Find the lines in the records below that contain "random", and report each of them.

* * * * *

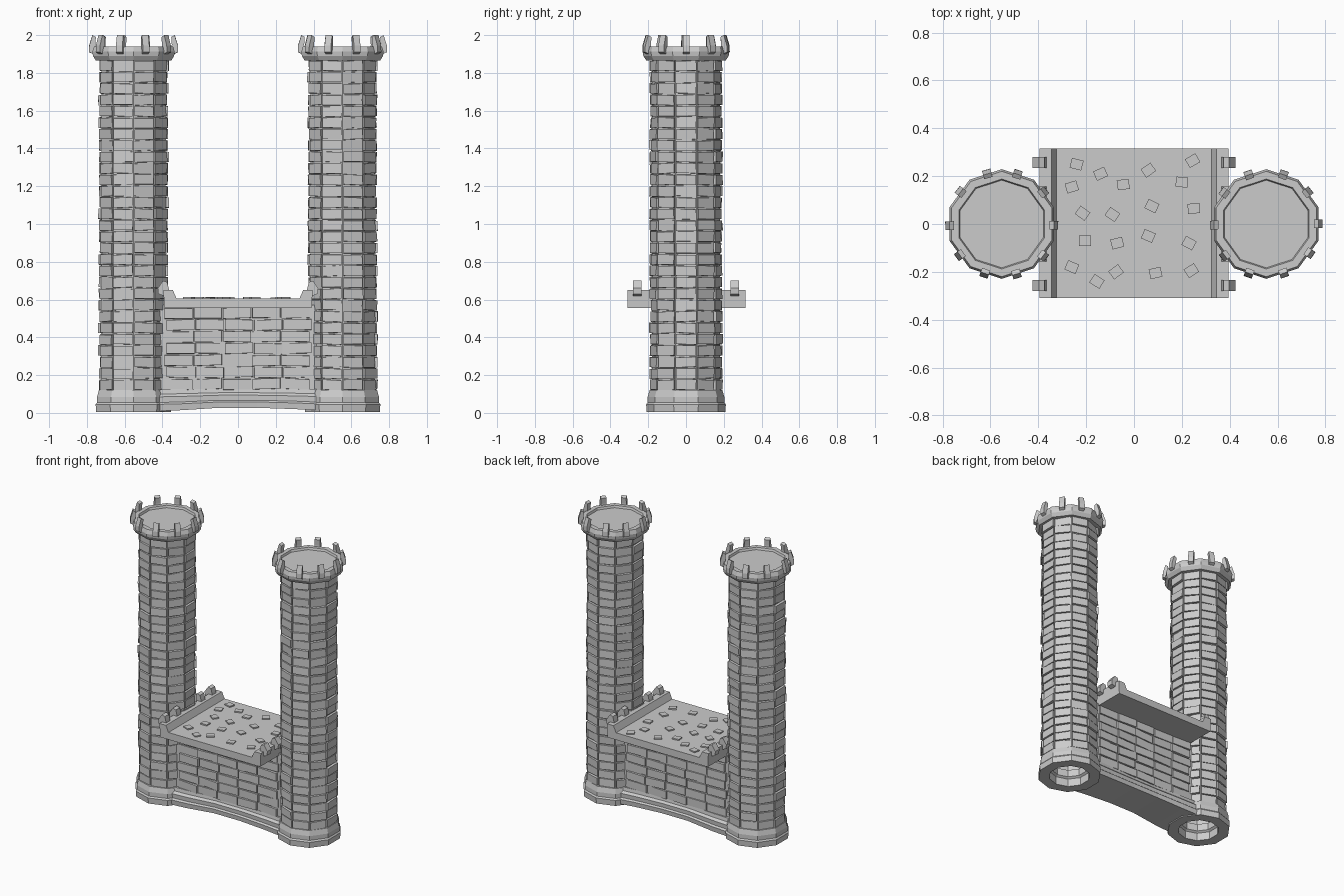
import bpy, bmesh, math, random
from mathutils import Vector, Matrix

if "Cube" in bpy.data.objects:
    bpy.data.objects.remove(bpy.data.objects["Cube"])

random.seed(7)
SIDES = 10
TX = 0.553          # tower centre distance


def finish(bm, name):
    bmesh.ops.remove_doubles(bm, verts=bm.verts, dist=1e-5)
    bmesh.ops.recalc_face_normals(bm, faces=bm.faces)
    me = bpy.data.meshes.new(name)
    bm.to_mesh(me)
    bm.free()
    ob = bpy.data.objects.new(name, me)
    bpy.context.collection.objects.link(ob)
    return ob


def ang(i):
    return math.radians(18 + 36 * i)


def polar(cx, r, a, z):
    return Vector((cx + r * math.cos(a), r * math.sin(a), z))


def revolve(name, cx, profile, closed=False):
    """Ten-sided turned shape from (radius, z) points."""
    bm = bmesh.new()
    rings = [[bm.verts.new(polar(cx, r, ang(i), z)) for i in range(SIDES)] for r, z in profile]
    pairs = list(zip(rings, rings[1:])) + ([(rings[-1], rings[0])] if closed else [])
    for a, b in pairs:
        for i in range(SIDES):
            j = (i + 1) % SIDES
            bm.faces.new((a[i], a[j], b[j], b[i]))
    return finish(bm, name)


def loft(bm, *sections):
    """Closed solid through matching outlines."""
    rows = [[bm.verts.new(p) for p in s] for s in sections]
    n = len(rows[0])
    bm.faces.new(rows[0][::-1])
    bm.faces.new(rows[-1])
    for a, b in zip(rows, rows[1:]):
        for i in range(n):
            j = (i + 1) % n
            bm.faces.new((a[i], a[j], b[j], b[i]))


def rnd(s):
    return random.uniform(-s, s)


def claw(bm, mat, w, pts):
    """Merlon: outline in the local x-z plane, width w along y."""
    loft(bm, [mat @ Vector((x, -w / 2, z)) for x, z in pts],
         [mat @ Vector((x, w / 2, z)) for x, z in pts])


def tower(side, cx):
    # hollow foot, shaft core and crown
    revolve(side + "_tower_foot", cx, [(0.135, 0.005), (0.208, 0.005), (0.211, 0.045), (0.203, 0.055),
            (0.203, 0.085), (0.193, 0.12), (0.12, 0.12), (0.12, 0.07), (0.135, 0.06)], True)
    revolve(side + "_tower_core", cx, [(0.145, 0.1), (0.179, 0.1), (0.179, 1.88), (0.145, 1.88)], True)
    revolve(side + "_tower_crown", cx, [(0, 1.865), (0.21, 1.865), (0.226, 1.89), (0.229, 1.912),
            (0.22, 1.94), (0.188, 1.94), (0.183, 1.925), (0, 1.925)])
    # shaft bricks, one per facet and course
    bm = bmesh.new()
    rows, z0, z1 = 29, 0.118, 1.868
    h = (z1 - z0) / rows
    for k in range(rows):
        for i in range(SIDES):
            r = (0.1905 if (k + i) % 2 else 0.186) + rnd(0.004)
            zb, zt = z0 + k * h + 0.002, z0 + (k + 1) * h - 0.002
            t0, t1 = rnd(0.003), rnd(0.003)
            a0, a1 = ang(i) + 0.02, ang(i + 1) - 0.02
            inner = [polar(cx, 0.17, a0, zb + t0), polar(cx, 0.17, a1, zb + t1),
                     polar(cx, 0.17, a1, zt + t1), polar(cx, 0.17, a0, zt + t0)]
            outer = [polar(cx, r, a0 + 0.01, zb + t0 + 0.002), polar(cx, r + rnd(0.004), a1 - 0.01, zb + t1 + 0.002),
                     polar(cx, r + rnd(0.004), a1 - 0.01, zt + t1 - 0.002), polar(cx, r, a0 + 0.01, zt + t0 - 0.002)]
            loft(bm, inner, outer)
    finish(bm, side + "_tower_bricks")
    # merlons around the crown, leaning in at the tip
    bm = bmesh.new()
    for i in range(SIDES):
        m = (Matrix.Translation((cx, 0, 0)) @ Matrix.Rotation(math.radians(36 * i + rnd(2)), 4, 'Z'))
        claw(bm, m, 0.036, [(0.2, 1.91), (0.215, 1.9), (0.236, 1.91), (0.235, 1.945),
                            (0.218, 2.0), (0.2, 1.99), (0.203, 1.95)])
    finish(bm, side + "_tower_merlons")


for side, s in (("left", -1), ("right", 1)):
    tower(side, s * TX)

# stepped wall plinth, pinched and lifted in the middle
half = [(0.146, 0.01), (0.15, 0.045), (0.138, 0.055), (0.14, 0.085), (0.124, 0.1), (0.12, 0.125)]
outline = half + [(-y, z) for y, z in half[::-1]]
bm = bmesh.new()
loft(bm, *[[(x, y * (1 - 0.13 * f), z + 0.014 * f * (1 - z / 0.125) + 0.004 * f) for y, z in outline]
           for x, f in ((-0.42, 0), (-0.3, 0.25), (-0.1, 1), (0.1, 1), (0.3, 0.6), (0.42, 0.2))])
finish(bm, "wall_plinth")

# wall core
bm = bmesh.new()
core = [(0.102, 0.1), (0.102, 0.57), (-0.102, 0.57), (-0.102, 0.1)]
loft(bm, *[[(x, y, z) for y, z in core] for x in (-0.42, 0.42)])
finish(bm, "wall_core")

# wall bricks on both faces
bm = bmesh.new()
ROWS, COLS = 7, 5
bh, bw = (0.56 - 0.122) / ROWS, 0.155
for sy in (-1, 1):
    for k in range(ROWS):
        off = 0.005 if k % 2 else -0.005
        for c in range(COLS):
            xa = (c - COLS / 2) * bw + off + 0.002
            xb = xa + bw - 0.004
            za, zb = 0.122 + k * bh + 0.002, 0.122 + (k + 1) * bh - 0.002
            t0, t1 = rnd(0.004), rnd(0.004)
            y0, y1 = 0.112 + rnd(0.006), 0.112 + rnd(0.006)
            e = 0.002
            loft(bm, [(xa, sy * .09, za + t0), (xb, sy * .09, za + t1), (xb, sy * .09, zb + t1), (xa, sy * .09, zb + t0)],
                 [(xa + e, sy * y0, za + t0 + e), (xb - e, sy * y1, za + t1 + e),
                  (xb - e, sy * y1, zb + t1 - e), (xa + e, sy * y0, zb + t0 - e)])
finish(bm, "wall_bricks")

# deck with raised end rails
bm = bmesh.new()
deck = [(-0.39, 0.555), (0.39, 0.555), (0.395, 0.65), (0.345, 0.65), (0.325, 0.605),
        (-0.325, 0.605), (-0.345, 0.65), (-0.395, 0.65)]
loft(bm, *[[(x, y, z) for x, z in deck] for y in (-0.31, 0.315)])
finish(bm, "deck")

# deck merlons along the rails
bm = bmesh.new()
for a in (0, 180):
    for y in (-0.257, -0.135, 0.135, 0.257):
        m = Matrix.Rotation(math.radians(a), 4, 'Z') @ Matrix.Translation((0, y, 0))
        claw(bm, m, 0.045, [(0.362, 0.635), (0.395, 0.62), (0.422, 0.63), (0.425, 0.66),
                            (0.397, 0.7), (0.375, 0.692), (0.368, 0.665)])
finish(bm, "deck_merlons")

# raised paving stones on the deck
stones = [(-.24, .25), (-.14, .21), (-.26, .155), (-.045, .165), (.06, .225), (.245, .265), (.2, .175),
          (-.215, .045), (-.09, .04), (.075, .075), (.25, .065), (-.205, -.07), (-.07, -.08), (.06, -.05),
          (.23, -.08), (-.26, -.18), (-.155, -.24), (-.075, -.2), (.09, -.205), (.24, -.195)]
bm = bmesh.new()
for x, y in stones:
    m = (Matrix.Translation((x, y, 0.606 + rnd(0.001))) @ Matrix.Rotation(rnd(0.7), 4, 'Z')
         @ Matrix.Diagonal((0.05, 0.042, 0.014, 1)))
    bmesh.ops.create_cube(bm, size=1, matrix=m)
finish(bm, "deck_stones")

* * * * *

== ANSWER TO THIS TASK ==
import bpy, bmesh, math, random
random.seed(7)
    return random.uniform(-s, s)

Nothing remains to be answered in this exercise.